Marc Murphy and Bryce Gibbs are two of the more polarising players of this generation, wonderfully skilled and talented but two players who seem intent on cruising through underwhelming careers as opposed to doing everything in their powers to strive to be elite players. Having played almost 400 combined games, it is time for them to both deliver on their potential (in fairness, both need some luck with injury) and help Cripps do some of the heavy lifting.
Matthew Kreuzer will be the ruckman by default but will do well to keep journeyman Cameron Wood out of the side; no player in the league has promised so much and yet delivered so little, so let’s hope for Carlton fans that Kreuzer moves beyond being mediocre.
Riding shotgun alongside Cripps in the Blues engine room for the next decade will be Nick Graham, and if his debut season is anything to go by he will become a permanent figure in this midfield in 2016. The Blues had better hope he does, as otherwise they turn to the likes of Ed Curnow to play a key role.
Carlton might have plenty of reasons and excuses for being terrible in 2016, but the fixture is not one of them. This may be the best fixture in the AFL. They play just one top eight team from 2015 twice (Sydney Swans) and will get favourable match-ups with St Kilda, Essendon and Brisbane twice.
Not once do the Blues have consecutive six-day breaks and while they play four top eight teams in the first five weeks, that is countered by seven straight games in Victoria mid-season and a final month that figures games against four of the bottom six teams from 2015.

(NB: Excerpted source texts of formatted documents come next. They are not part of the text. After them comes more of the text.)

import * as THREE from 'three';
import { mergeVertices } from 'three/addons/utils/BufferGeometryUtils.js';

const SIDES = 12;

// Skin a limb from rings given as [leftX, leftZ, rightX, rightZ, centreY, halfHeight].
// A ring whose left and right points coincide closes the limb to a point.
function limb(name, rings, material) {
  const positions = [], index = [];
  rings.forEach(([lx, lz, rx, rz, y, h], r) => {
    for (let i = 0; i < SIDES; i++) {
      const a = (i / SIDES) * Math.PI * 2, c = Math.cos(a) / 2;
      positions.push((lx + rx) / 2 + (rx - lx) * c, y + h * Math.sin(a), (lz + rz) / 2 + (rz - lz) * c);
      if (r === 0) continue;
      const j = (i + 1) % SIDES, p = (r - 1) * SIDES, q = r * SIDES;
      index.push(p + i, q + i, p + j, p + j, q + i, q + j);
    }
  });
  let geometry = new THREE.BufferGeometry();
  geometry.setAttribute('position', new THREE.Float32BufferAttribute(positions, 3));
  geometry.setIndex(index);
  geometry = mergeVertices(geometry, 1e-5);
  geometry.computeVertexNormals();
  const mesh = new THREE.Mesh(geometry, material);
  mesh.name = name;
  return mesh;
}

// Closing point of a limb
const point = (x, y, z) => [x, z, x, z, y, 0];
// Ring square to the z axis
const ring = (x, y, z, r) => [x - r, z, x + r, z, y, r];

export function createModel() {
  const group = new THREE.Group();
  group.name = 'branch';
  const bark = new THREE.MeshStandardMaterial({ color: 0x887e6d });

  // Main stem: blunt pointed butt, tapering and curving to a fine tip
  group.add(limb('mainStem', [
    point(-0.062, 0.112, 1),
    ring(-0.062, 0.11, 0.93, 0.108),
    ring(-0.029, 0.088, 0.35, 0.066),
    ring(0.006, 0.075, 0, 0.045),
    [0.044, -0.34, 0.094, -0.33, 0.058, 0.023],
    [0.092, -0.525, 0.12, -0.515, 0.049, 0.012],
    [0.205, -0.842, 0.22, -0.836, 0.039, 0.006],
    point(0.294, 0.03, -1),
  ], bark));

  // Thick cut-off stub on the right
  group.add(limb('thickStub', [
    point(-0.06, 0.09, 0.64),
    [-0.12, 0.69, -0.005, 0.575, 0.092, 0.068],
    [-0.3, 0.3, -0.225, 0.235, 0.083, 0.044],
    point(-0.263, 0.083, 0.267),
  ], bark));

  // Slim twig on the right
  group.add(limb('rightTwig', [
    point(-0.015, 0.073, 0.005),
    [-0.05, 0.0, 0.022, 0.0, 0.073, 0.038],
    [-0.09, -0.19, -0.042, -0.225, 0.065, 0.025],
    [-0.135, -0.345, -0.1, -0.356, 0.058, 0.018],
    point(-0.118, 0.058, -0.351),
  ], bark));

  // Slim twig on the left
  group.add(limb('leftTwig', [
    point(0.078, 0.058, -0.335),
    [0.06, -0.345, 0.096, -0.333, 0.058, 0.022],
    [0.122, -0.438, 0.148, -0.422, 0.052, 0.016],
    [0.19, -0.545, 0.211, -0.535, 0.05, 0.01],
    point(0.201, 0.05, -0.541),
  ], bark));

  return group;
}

In his time at Hawthorn, new Carlton coach Brendan Bolton was on the losing side just 29 times in five years. He will likely reach half that total by August this year, but Carlton have given him the remit to rebuild this side and he will have the patience and support of one of the AFL’s strongest clubs.
Bolton has already discussed culture and leadership and the need to overhaul both at Carlton, and he will quickly learn that as a coach you are only as good as the cattle you have available. Bolton will be best judged in three to five years but comes into the job with his eyes wide open and the freedom to put his stamp on this list.
In Cripps, Graham, Weitering, Plowman, Jaksch and Doherty the Blues faithful will expect big things in 2019, not 2016. Just as well because even if these youngsters are better than advertised, a long rebuild is on the cards and the veterans and depth are just not there in what is currently the weakest list in the competition.
Predicted finish: 17th